-------- Supplied records --------

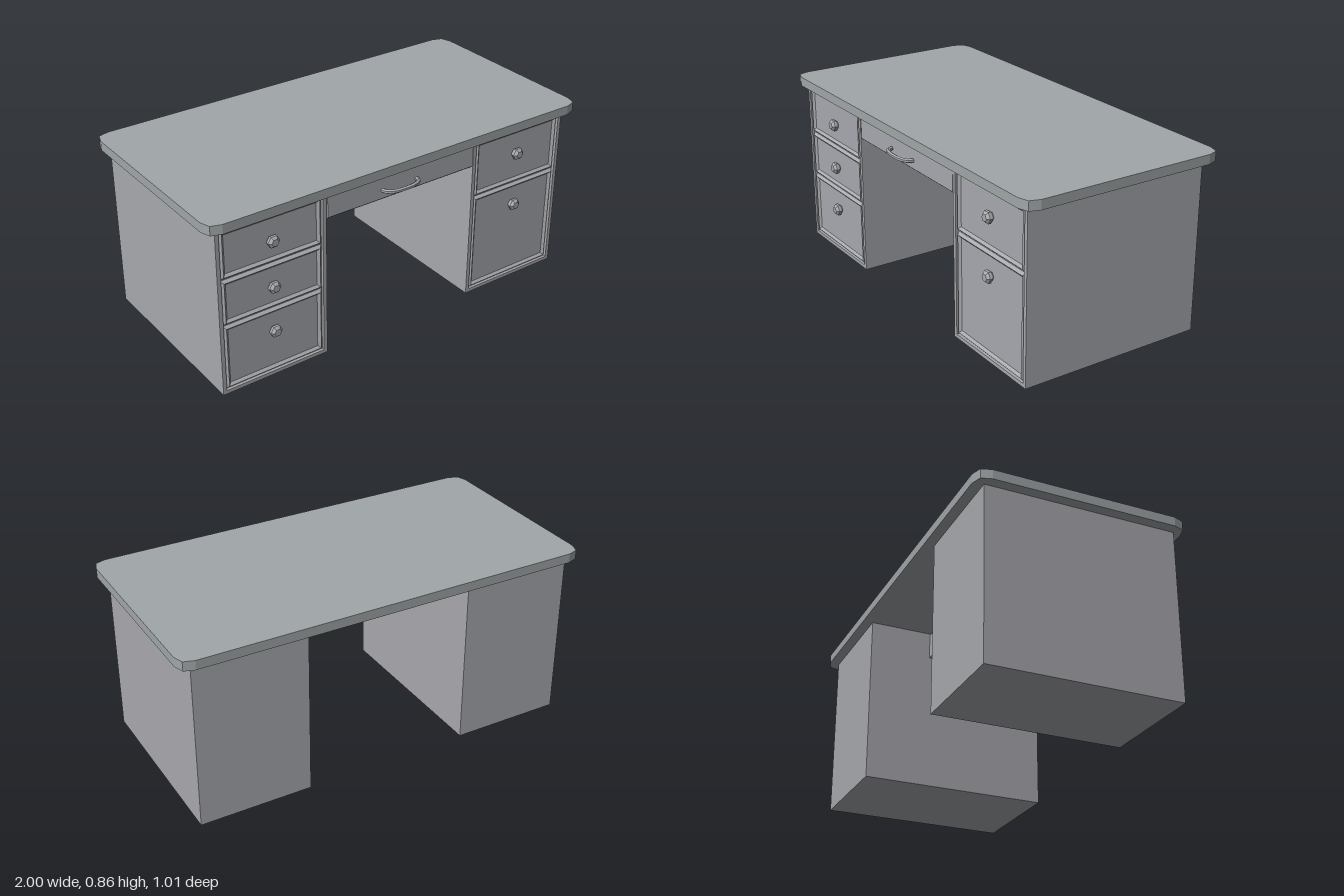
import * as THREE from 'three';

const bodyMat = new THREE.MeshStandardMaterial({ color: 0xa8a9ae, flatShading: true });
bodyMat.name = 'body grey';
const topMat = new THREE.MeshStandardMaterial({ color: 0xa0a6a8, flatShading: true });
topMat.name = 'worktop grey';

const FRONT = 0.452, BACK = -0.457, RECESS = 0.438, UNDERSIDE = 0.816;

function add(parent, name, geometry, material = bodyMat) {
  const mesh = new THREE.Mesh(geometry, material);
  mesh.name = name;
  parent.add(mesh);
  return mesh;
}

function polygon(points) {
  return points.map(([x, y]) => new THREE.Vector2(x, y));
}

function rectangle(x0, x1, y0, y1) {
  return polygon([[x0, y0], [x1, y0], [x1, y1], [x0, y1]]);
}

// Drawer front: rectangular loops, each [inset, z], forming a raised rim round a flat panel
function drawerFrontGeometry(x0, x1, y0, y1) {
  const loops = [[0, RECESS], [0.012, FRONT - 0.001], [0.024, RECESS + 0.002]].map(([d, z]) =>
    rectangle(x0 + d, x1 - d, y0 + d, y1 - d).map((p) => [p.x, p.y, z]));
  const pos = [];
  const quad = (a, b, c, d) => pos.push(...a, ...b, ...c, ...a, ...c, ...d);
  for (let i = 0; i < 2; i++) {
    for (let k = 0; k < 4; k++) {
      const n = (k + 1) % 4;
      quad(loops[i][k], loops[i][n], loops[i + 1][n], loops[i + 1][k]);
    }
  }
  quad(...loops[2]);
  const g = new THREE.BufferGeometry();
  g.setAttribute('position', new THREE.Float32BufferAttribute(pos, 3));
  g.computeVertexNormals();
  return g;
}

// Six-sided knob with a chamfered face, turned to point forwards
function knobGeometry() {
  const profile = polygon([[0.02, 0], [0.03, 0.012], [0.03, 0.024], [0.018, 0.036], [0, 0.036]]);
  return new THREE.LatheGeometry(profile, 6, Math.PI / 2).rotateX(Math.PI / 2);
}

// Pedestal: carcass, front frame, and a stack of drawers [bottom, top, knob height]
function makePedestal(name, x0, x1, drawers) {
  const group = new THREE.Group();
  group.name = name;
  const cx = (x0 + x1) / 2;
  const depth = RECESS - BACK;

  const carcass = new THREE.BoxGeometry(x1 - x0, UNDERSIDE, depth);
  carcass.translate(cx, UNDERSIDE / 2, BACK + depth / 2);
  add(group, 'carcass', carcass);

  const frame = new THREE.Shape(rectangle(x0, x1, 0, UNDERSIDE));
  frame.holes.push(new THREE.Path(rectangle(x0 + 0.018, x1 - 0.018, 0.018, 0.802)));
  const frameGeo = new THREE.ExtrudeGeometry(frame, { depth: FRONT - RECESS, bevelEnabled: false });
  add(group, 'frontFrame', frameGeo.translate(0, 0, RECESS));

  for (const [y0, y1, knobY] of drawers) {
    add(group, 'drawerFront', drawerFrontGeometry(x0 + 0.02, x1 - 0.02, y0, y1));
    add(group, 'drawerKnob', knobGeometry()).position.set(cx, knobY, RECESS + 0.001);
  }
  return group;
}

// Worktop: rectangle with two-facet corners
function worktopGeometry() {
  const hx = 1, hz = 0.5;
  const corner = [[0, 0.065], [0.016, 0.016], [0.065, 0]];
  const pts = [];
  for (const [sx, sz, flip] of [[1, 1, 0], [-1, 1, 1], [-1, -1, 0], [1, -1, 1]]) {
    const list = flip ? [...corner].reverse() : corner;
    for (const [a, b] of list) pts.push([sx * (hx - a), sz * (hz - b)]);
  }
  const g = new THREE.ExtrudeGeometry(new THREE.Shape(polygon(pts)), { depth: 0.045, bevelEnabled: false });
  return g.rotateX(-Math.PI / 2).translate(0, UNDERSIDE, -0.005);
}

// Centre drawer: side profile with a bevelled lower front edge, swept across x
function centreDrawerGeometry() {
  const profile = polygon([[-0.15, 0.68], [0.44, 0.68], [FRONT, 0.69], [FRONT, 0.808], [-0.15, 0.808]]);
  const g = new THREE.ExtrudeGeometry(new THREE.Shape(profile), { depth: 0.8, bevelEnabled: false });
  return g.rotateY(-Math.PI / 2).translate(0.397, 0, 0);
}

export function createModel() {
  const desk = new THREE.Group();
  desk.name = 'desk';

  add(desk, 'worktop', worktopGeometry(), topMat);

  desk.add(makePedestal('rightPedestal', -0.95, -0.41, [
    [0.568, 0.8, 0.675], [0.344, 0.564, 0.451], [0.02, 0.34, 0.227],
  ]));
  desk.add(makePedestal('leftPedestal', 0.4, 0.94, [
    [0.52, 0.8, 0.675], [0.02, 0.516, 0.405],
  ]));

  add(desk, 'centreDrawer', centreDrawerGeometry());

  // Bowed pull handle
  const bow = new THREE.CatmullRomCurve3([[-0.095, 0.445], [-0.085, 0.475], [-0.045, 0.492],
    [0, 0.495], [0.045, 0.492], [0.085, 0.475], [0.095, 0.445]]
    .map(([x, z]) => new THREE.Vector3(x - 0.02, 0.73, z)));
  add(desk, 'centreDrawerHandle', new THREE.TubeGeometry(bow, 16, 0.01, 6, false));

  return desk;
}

--------

**Prompt**
Write all the entries again word for word, minus the pictures.

**Task response**
import * as THREE from 'three';

const bodyMat = new THREE.MeshStandardMaterial({ color: 0xa8a9ae, flatShading: true });
bodyMat.name = 'body grey';
const topMat = new THREE.MeshStandardMaterial({ color: 0xa0a6a8, flatShading: true });
topMat.name = 'worktop grey';

const FRONT = 0.452, BACK = -0.457, RECESS = 0.438, UNDERSIDE = 0.816;

function add(parent, name, geometry, material = bodyMat) {
  const mesh = new THREE.Mesh(geometry, material);
  mesh.name = name;
  parent.add(mesh);
  return mesh;
}

function polygon(points) {
  return points.map(([x, y]) => new THREE.Vector2(x, y));
}

function rectangle(x0, x1, y0, y1) {
  return polygon([[x0, y0], [x1, y0], [x1, y1], [x0, y1]]);
}

// Drawer front: rectangular loops, each [inset, z], forming a raised rim round a flat panel
function drawerFrontGeometry(x0, x1, y0, y1) {
  const loops = [[0, RECESS], [0.012, FRONT - 0.001], [0.024, RECESS + 0.002]].map(([d, z]) =>
    rectangle(x0 + d, x1 - d, y0 + d, y1 - d).map((p) => [p.x, p.y, z]));
  const pos = [];
  const quad = (a, b, c, d) => pos.push(...a, ...b, ...c, ...a, ...c, ...d);
  for (let i = 0; i < 2; i++) {
    for (let k = 0; k < 4; k++) {
      const n = (k + 1) % 4;
      quad(loops[i][k], loops[i][n], loops[i + 1][n], loops[i + 1][k]);
    }
  }
  quad(...loops[2]);
  const g = new THREE.BufferGeometry();
  g.setAttribute('position', new THREE.Float32BufferAttribute(pos, 3));
  g.computeVertexNormals();
  return g;
}

// Six-sided knob with a chamfered face, turned to point forwards
function knobGeometry() {
  const profile = polygon([[0.02, 0], [0.03, 0.012], [0.03, 0.024], [0.018, 0.036], [0, 0.036]]);
  return new THREE.LatheGeometry(profile, 6, Math.PI / 2).rotateX(Math.PI / 2);
}

// Pedestal: carcass, front frame, and a stack of drawers [bottom, top, knob height]
function makePedestal(name, x0, x1, drawers) {
  const group = new THREE.Group();
  group.name = name;
  const cx = (x0 + x1) / 2;
  const depth = RECESS - BACK;

  const carcass = new THREE.BoxGeometry(x1 - x0, UNDERSIDE, depth);
  carcass.translate(cx, UNDERSIDE / 2, BACK + depth / 2);
  add(group, 'carcass', carcass);

  const frame = new THREE.Shape(rectangle(x0, x1, 0, UNDERSIDE));
  frame.holes.push(new THREE.Path(rectangle(x0 + 0.018, x1 - 0.018, 0.018, 0.802)));
  const frameGeo = new THREE.ExtrudeGeometry(frame, { depth: FRONT - RECESS, bevelEnabled: false });
  add(group, 'frontFrame', frameGeo.translate(0, 0, RECESS));

  for (const [y0, y1, knobY] of drawers) {
    add(group, 'drawerFront', drawerFrontGeometry(x0 + 0.02, x1 - 0.02, y0, y1));
    add(group, 'drawerKnob', knobGeometry()).position.set(cx, knobY, RECESS + 0.001);
  }
  return group;
}

// Worktop: rectangle with two-facet corners
function worktopGeometry() {
  const hx = 1, hz = 0.5;
  const corner = [[0, 0.065], [0.016, 0.016], [0.065, 0]];
  const pts = [];
  for (const [sx, sz, flip] of [[1, 1, 0], [-1, 1, 1], [-1, -1, 0], [1, -1, 1]]) {
    const list = flip ? [...corner].reverse() : corner;
    for (const [a, b] of list) pts.push([sx * (hx - a), sz * (hz - b)]);
  }
  const g = new THREE.ExtrudeGeometry(new THREE.Shape(polygon(pts)), { depth: 0.045, bevelEnabled: false });
  return g.rotateX(-Math.PI / 2).translate(0, UNDERSIDE, -0.005);
}

// Centre drawer: side profile with a bevelled lower front edge, swept across x
function centreDrawerGeometry() {
  const profile = polygon([[-0.15, 0.68], [0.44, 0.68], [FRONT, 0.69], [FRONT, 0.808], [-0.15, 0.808]]);
  const g = new THREE.ExtrudeGeometry(new THREE.Shape(profile), { depth: 0.8, bevelEnabled: false });
  return g.rotateY(-Math.PI / 2).translate(0.397, 0, 0);
}

export function createModel() {
  const desk = new THREE.Group();
  desk.name = 'desk';

  add(desk, 'worktop', worktopGeometry(), topMat);

  desk.add(makePedestal('rightPedestal', -0.95, -0.41, [
    [0.568, 0.8, 0.675], [0.344, 0.564, 0.451], [0.02, 0.34, 0.227],
  ]));
  desk.add(makePedestal('leftPedestal', 0.4, 0.94, [
    [0.52, 0.8, 0.675], [0.02, 0.516, 0.405],
  ]));

  add(desk, 'centreDrawer', centreDrawerGeometry());

  // Bowed pull handle
  const bow = new THREE.CatmullRomCurve3([[-0.095, 0.445], [-0.085, 0.475], [-0.045, 0.492],
    [0, 0.495], [0.045, 0.492], [0.085, 0.475], [0.095, 0.445]]
    .map(([x, z]) => new THREE.Vector3(x - 0.02, 0.73, z)));
  add(desk, 'centreDrawerHandle', new THREE.TubeGeometry(bow, 16, 0.01, 6, false));

  return desk;
}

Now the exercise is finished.